_What to do:_
What are the lines from the top of the entries through the one with "obj = bpy.data.objects.new(name, mesh)"? Write them out exactly, with no pictures.

★ ★ ★ ★

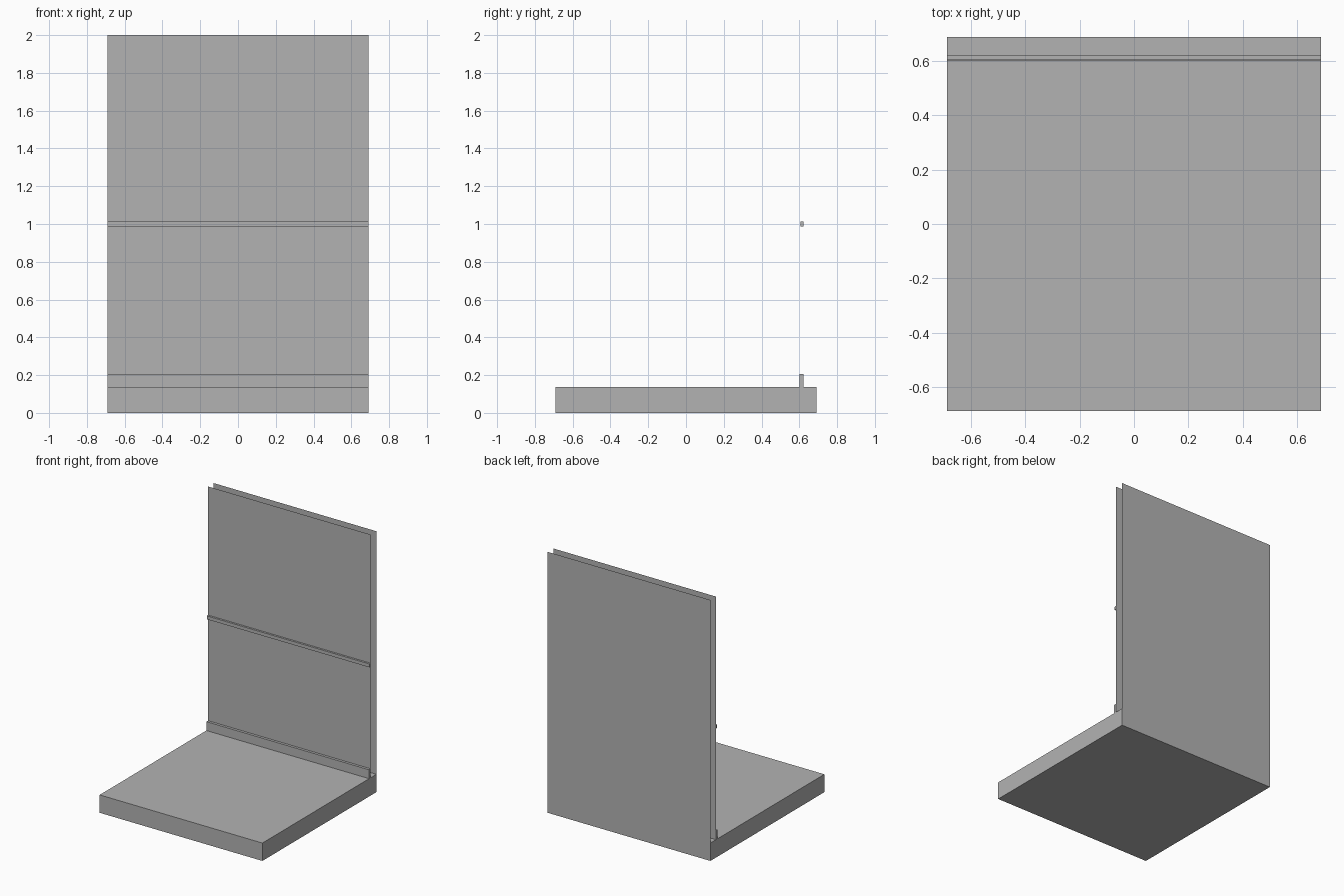
import bpy
import bmesh

if "Cube" in bpy.data.objects:
    bpy.data.objects.remove(bpy.data.objects["Cube"])

W = 0.69        # half width and half depth
FLOOR = 0.137   # floor slab height
INNER = 0.622   # y of the inner wall sheet

grey = bpy.data.materials.new("plain_grey")
grey.diffuse_color = (0.45, 0.45, 0.45, 1)
grey.use_nodes = True
grey.node_tree.nodes["Principled BSDF"].inputs["Base Color"].default_value = grey.diffuse_color


def finish(name, bm):
    mesh = bpy.data.meshes.new(name)
    bm.to_mesh(mesh)
    bm.free()
    mesh.materials.append(grey)
    obj = bpy.data.objects.new(name, mesh)
    bpy.context.collection.objects.link(obj)


def box(name, y0, y1, z0, z1, open_back=False):
    """Full-width box, optionally without its rear face."""
    bm = bmesh.new()
    bmesh.ops.create_cube(bm, size=1)
    for v in bm.verts:
        v.co.x *= 2 * W
        v.co.y = y1 if v.co.y > 0 else y0
        v.co.z = z1 if v.co.z > 0 else z0
    bm.normal_update()
    if open_back:
        back = [f for f in bm.faces if f.normal.y > 0.9]
        bmesh.ops.delete(bm, geom=back, context='FACES_ONLY')
    finish(name, bm)


def sheet(name, y, z0, z1, facing):
    """Full-width upright single-sided sheet facing -y or +y."""
    bm = bmesh.new()
    verts = [bm.verts.new(c) for c in
             ((-W, y, z0), (W, y, z0), (W, y, z1), (-W, y, z1))]
    face = bm.faces.new(verts)
    if facing > 0:
        face.normal_flip()
    finish(name, bm)


# Floor slab, closed at the rear by the outer wall
box("floor_slab", -W, W, 0, FLOOR, open_back=True)

# Two thin wall sheets with a gap between them
sheet("outer_wall", W, 0, 2, 1)
sheet("inner_wall", INNER, FLOOR, 2, -1)

# Wall trim
box("skirting_board", 0.602, INNER, FLOOR, 0.205)
box("wall_rail", 0.607, INNER, 0.988, 1.014)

★ ★ ★ ★

_Answer section:_
import bpy
import bmesh

if "Cube" in bpy.data.objects:
    bpy.data.objects.remove(bpy.data.objects["Cube"])

W = 0.69        # half width and half depth
FLOOR = 0.137   # floor slab height
INNER = 0.622   # y of the inner wall sheet

grey = bpy.data.materials.new("plain_grey")
grey.diffuse_color = (0.45, 0.45, 0.45, 1)
grey.use_nodes = True
grey.node_tree.nodes["Principled BSDF"].inputs["Base Color"].default_value = grey.diffuse_color


def finish(name, bm):
    mesh = bpy.data.meshes.new(name)
    bm.to_mesh(mesh)
    bm.free()
    mesh.materials.append(grey)
    obj = bpy.data.objects.new(name, mesh)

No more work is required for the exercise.